Posted on: 05 May 2010 by Ross McSweeny
Durham Tees Valley Airport has won a judgement in the UK Court of Appeal against bmibaby relating to bmibaby’s withdrawal of all air services from the airport in 2006.
In 2004, the airport recalls, bmibaby signed an agreement with Durham Tees Valley Airport (part of the Peel Airports Group) requiring it to base and operate two aircraft at the airport for a period of ten years. However in late 2006 the airline withdrew both aircraft from the airport to redeploy them at other UK airports and subsequently cancelled all services “without warning and without agreeing with the airport any terms for its departure”.
The airport company instigated a claim for breach of contract against the airline claiming damages for lost income it would have received for the remainder of the agreement.
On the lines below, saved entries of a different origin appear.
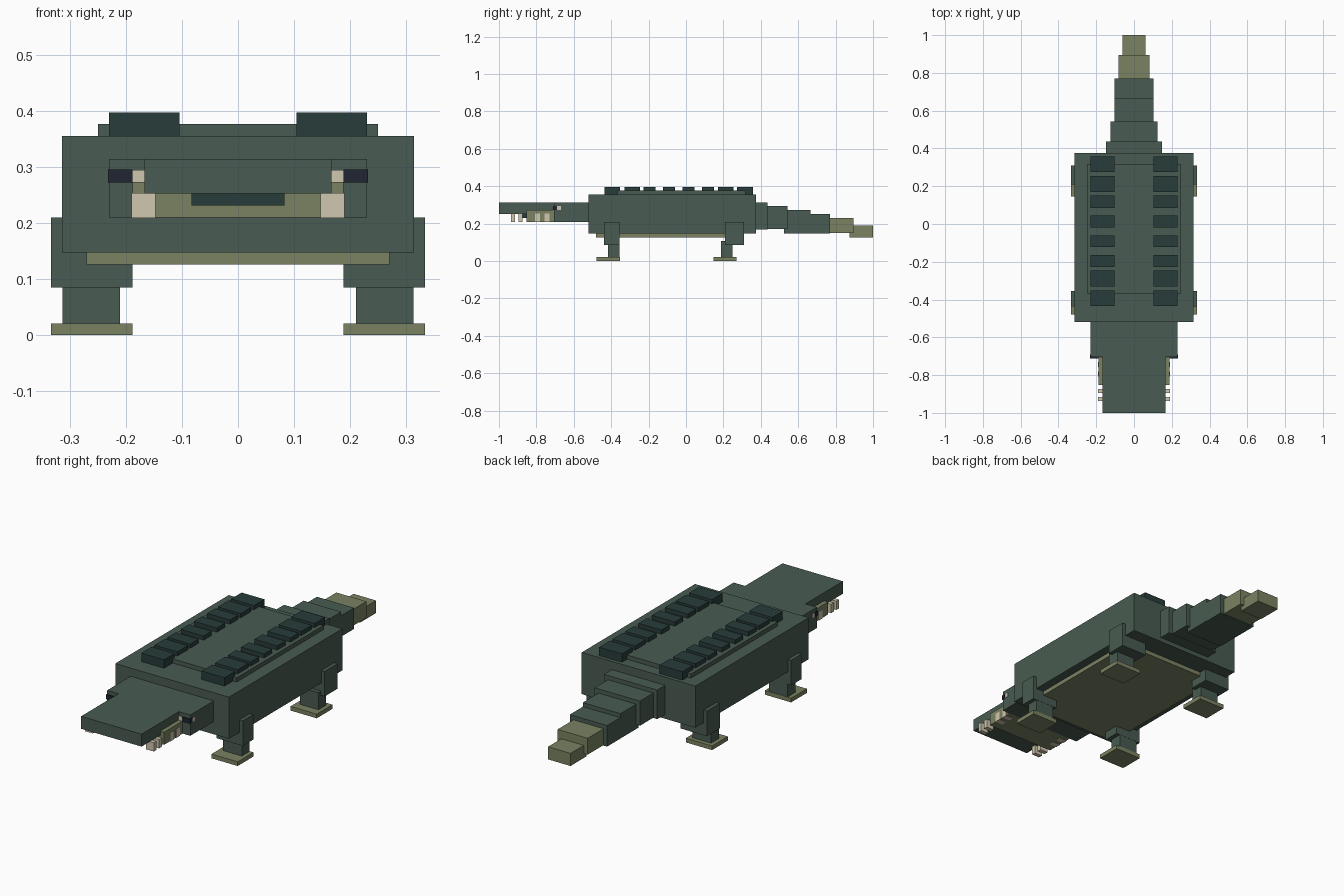
import bpy
import bmesh

if "Cube" in bpy.data.objects:
    bpy.data.objects.remove(bpy.data.objects["Cube"])


def material(name, rgb):
    m = bpy.data.materials.new(name)
    m.diffuse_color = (*rgb, 1)
    m.use_nodes = True
    m.node_tree.nodes["Principled BSDF"].inputs["Base Color"].default_value = m.diffuse_color
    return m


GREEN = material("green_hide", (0.065, 0.105, 0.082))
DARK = material("dark_scute", (0.021, 0.045, 0.043))
OLIVE = material("olive_belly", (0.195, 0.225, 0.122))
CREAM = material("cream_tooth", (0.63, 0.57, 0.43))
BLACK = material("pupil_black", (0.014, 0.019, 0.032))


def box(name, x, y, z, mat):
    """Box from (min, max) ranges on each axis."""
    bm = bmesh.new()
    bmesh.ops.create_cube(bm, size=1)
    for v in bm.verts:
        for i, (lo, hi) in enumerate((x, y, z)):
            v.co[i] = lo if v.co[i] < 0 else hi
    mesh = bpy.data.meshes.new(name)
    bm.to_mesh(mesh)
    bm.free()
    mesh.materials.append(mat)
    obj = bpy.data.objects.new(name, mesh)
    bpy.context.collection.objects.link(obj)
    return obj


def centred(name, half, y, z, mat):
    return box(name, (-half, half), y, z, mat)


def pair(name, x, y, z, mat):
    """One box on each side of the body."""
    box("right_" + name, x, y, z, mat)
    box("left_" + name, (-x[1], -x[0]), y, z, mat)


# Body, belly and raised back plate
centred("body", 0.314, (-0.52, 0.375), (0.147, 0.355), GREEN)
centred("belly", 0.27, (-0.48, 0.27), (0.126, 0.15), OLIVE)
centred("back_plate", 0.25, (-0.367, 0.317), (0.35, 0.376), GREEN)

# Two rows of back scutes
SCUTES = [(-0.435, -0.352), (-0.33, -0.247), (-0.228, -0.163), (-0.123, -0.06),
          (-0.019, 0.045), (0.085, 0.15), (0.17, 0.253), (0.274, 0.357)]
for i, y in enumerate(SCUTES):
    pair(f"scute_{i + 1}", (0.104, 0.23), y, (0.352, 0.397), DARK)

# Head, upper snout, lower jaw and mouth
centred("head", 0.23, (-0.705, -0.51), (0.21, 0.314), GREEN)
centred("snout", 0.167, (-1.0, -0.70), (0.252, 0.314), GREEN)
centred("lower_jaw", 0.188, (-0.852, -0.70), (0.21, 0.273), OLIVE)
centred("mouth", 0.083, (-0.873, -0.84), (0.231, 0.254), DARK)

# Teeth
TEETH = [(-0.936, -0.915), (-0.895, -0.873), (-0.808, -0.78), (-0.757, -0.73)]
for i, y in enumerate(TEETH):
    pair(f"tooth_{i + 1}", (0.147, 0.19), y, (0.209, 0.253), CREAM)

# Eyes
pair("eye", (0.167, 0.231), (-0.708, -0.668), (0.273, 0.294), CREAM)
pair("pupil", (0.188, 0.232), (-0.711, -0.69), (0.272, 0.295), BLACK)

# Legs: thigh, shin and foot
LEGS = {
    "front": ((-0.438, -0.355), (-0.417, -0.356), (-0.478, -0.354)),
    "hind": ((0.209, 0.311), (0.188, 0.249), (0.146, 0.27)),
}
for name, (thigh, shin, foot) in LEGS.items():
    pair(name + "_thigh", (0.188, 0.333), thigh, (0.085, 0.21), GREEN)
    pair(name + "_shin", (0.21, 0.313), shin, (0.018, 0.106), GREEN)
    pair(name + "_foot", (0.188, 0.333), foot, (0.0, 0.021), OLIVE)

# Tapering tail
TAIL = [
    (0.147, (0.37, 0.437), (0.169, 0.314), GREEN),
    (0.125, (0.43, 0.542), (0.17, 0.293), GREEN),
    (0.104, (0.523, 0.666), (0.148, 0.272), GREEN),
    (0.103, (0.66, 0.77), (0.147, 0.252), GREEN),
    (0.083, (0.765, 0.895), (0.149, 0.231), OLIVE),
    (0.062, (0.875, 1.0), (0.127, 0.19), OLIVE),
]
for i, (half, y, z, mat) in enumerate(TAIL):
    centred(f"tail_segment_{i + 1}", half, y, z, mat)
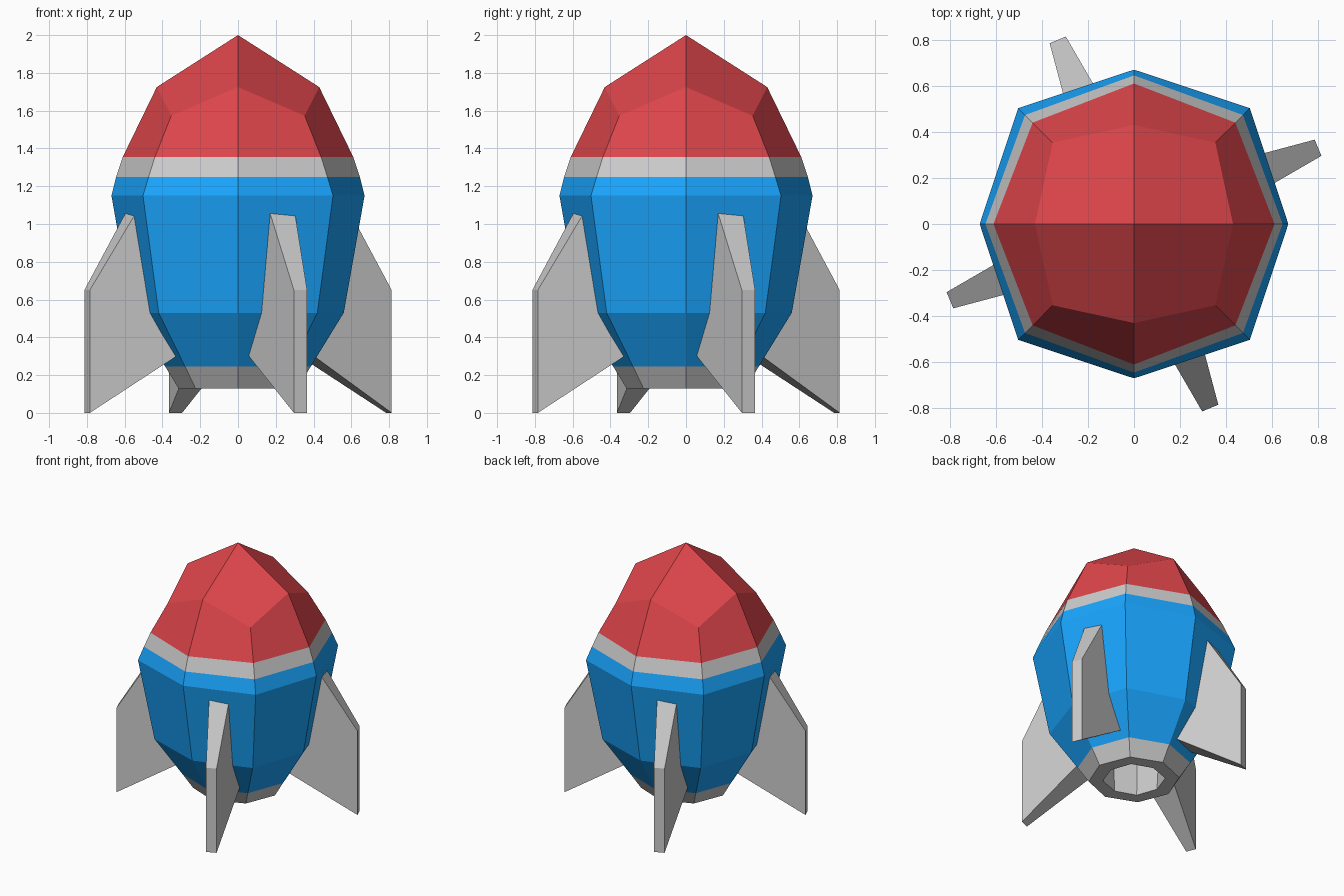
import bpy, math

if "Cube" in bpy.data.objects:
    bpy.data.objects.remove(bpy.data.objects["Cube"])


def material(name, color):
    m = bpy.data.materials.new(name)
    m.diffuse_color = color
    m.use_nodes = True
    m.node_tree.nodes["Principled BSDF"].inputs["Base Color"].default_value = m.diffuse_color
    return m


def add_mesh(name, verts, faces, mat=None):
    me = bpy.data.meshes.new(name)
    me.from_pydata(verts, [], faces)
    me.update()
    if mat:
        me.materials.append(mat)
    ob = bpy.data.objects.new(name, me)
    bpy.context.collection.objects.link(ob)
    return ob


def ring(r, d, z, zd=None):
    """Eight points: axis points at radius r, corner points at (d, d)."""
    pts = []
    for i in range(8):
        a = i * math.pi / 4
        k = d * math.sqrt(2) if i % 2 else r
        h = zd if (i % 2 and zd is not None) else z
        pts.append((k * math.cos(a), k * math.sin(a), h))
    return pts


def loft(rings):
    verts = [p for rg in rings for p in rg]
    faces = []
    for j in range(len(rings) - 1):
        for i in range(8):
            n = (i + 1) % 8
            faces.append((j * 8 + i, j * 8 + n, j * 8 + 8 + n, j * 8 + 8 + i))
    return verts, faces


red = material("red", (0.73, 0.06, 0.07, 1))
blue = material("blue", (0.01, 0.38, 1.0, 1))

# Shared rings where the coloured sections meet
nose_base = ring(0.61, 0.44, 1.355)
band_base = ring(0.645, 0.473, 1.25)
hull_base = ring(0.385, 0.28, 0.245)

# Nose: one ring with dropped corners, closed by four kite faces
verts, faces = loft([nose_base, ring(0.43, 0.353, 1.725, 1.573)])
verts.append((0, 0, 2))
faces += [(16, 8 + i, 9 + i, 8 + (i + 2) % 8) for i in range(0, 8, 2)]
add_mesh("nose_cone", verts, faces, red)

# Trim band
add_mesh("trim_band", *loft([band_base, nose_base]))

# Hull
add_mesh("hull", *loft([hull_base, ring(0.56, 0.42, 0.53),
                        ring(0.67, 0.503, 1.15), band_base]), blue)

# Nozzle: recessed floor, inner wall, rim and outer skirt
verts, faces = loft([ring(0.225, 0.165, 0.40), ring(0.21, 0.155, 0.13),
                     ring(0.315, 0.225, 0.13), hull_base])
faces.append(tuple(range(7, -1, -1)))
add_mesh("nozzle", verts, faces)

# Fins: side profile (radius, height), wedge thinning outwards
profile = [(0.30, 0.36), (0.865, 0.0), (0.865, 0.65), (0.56, 1.148), (0.45, 1.0)]
n = len(profile)
verts = []
for side in (-1, 1):
    for r, z in profile:
        verts.append((r, side * (0.038 + 0.133 * (0.865 - r)), z))
faces = [tuple(range(n)), tuple(range(2 * n - 1, n - 1, -1))]
faces += [(i, i + n, (i + 1) % n + n, (i + 1) % n) for i in range(n)]
for k in range(4):
    fin = add_mesh(f"fin_{k + 1}", verts, faces)
    fin.rotation_euler.z = math.radians(22.5 + 90 * k)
At the UK High Court in March 2009, Judge Nigel Davis expressed sympathy with Durham Tees Valley Airport, but ruled the contract too uncertain to enable him to award damages to the airport because the contract did not contain any provisions detailing how many times each aircraft had to fly each day or to which destinations.
Durham Tees Valley Airport was granted leave to appeal as it argued routes, destinations and frequency of flying were matters left to the airline’s discretion but their absence should not prevent a Court from determining damages to which the airport company felt entitled.
A Court of Appeal panel has agreed with the airport company and confirmed that bmibaby was in breach of contract in withdrawing all services in the way it did and as such damages should be awarded to the airport company. The Court indicated that the measure of damages should be the money the airport would have received had the airline remained and operated its normal services for the remaining eight years of the contract.
If the parties now can’t agree on the level of damages bmibaby must pay to the Airport, the Court will determine the sum itself in a further hearing.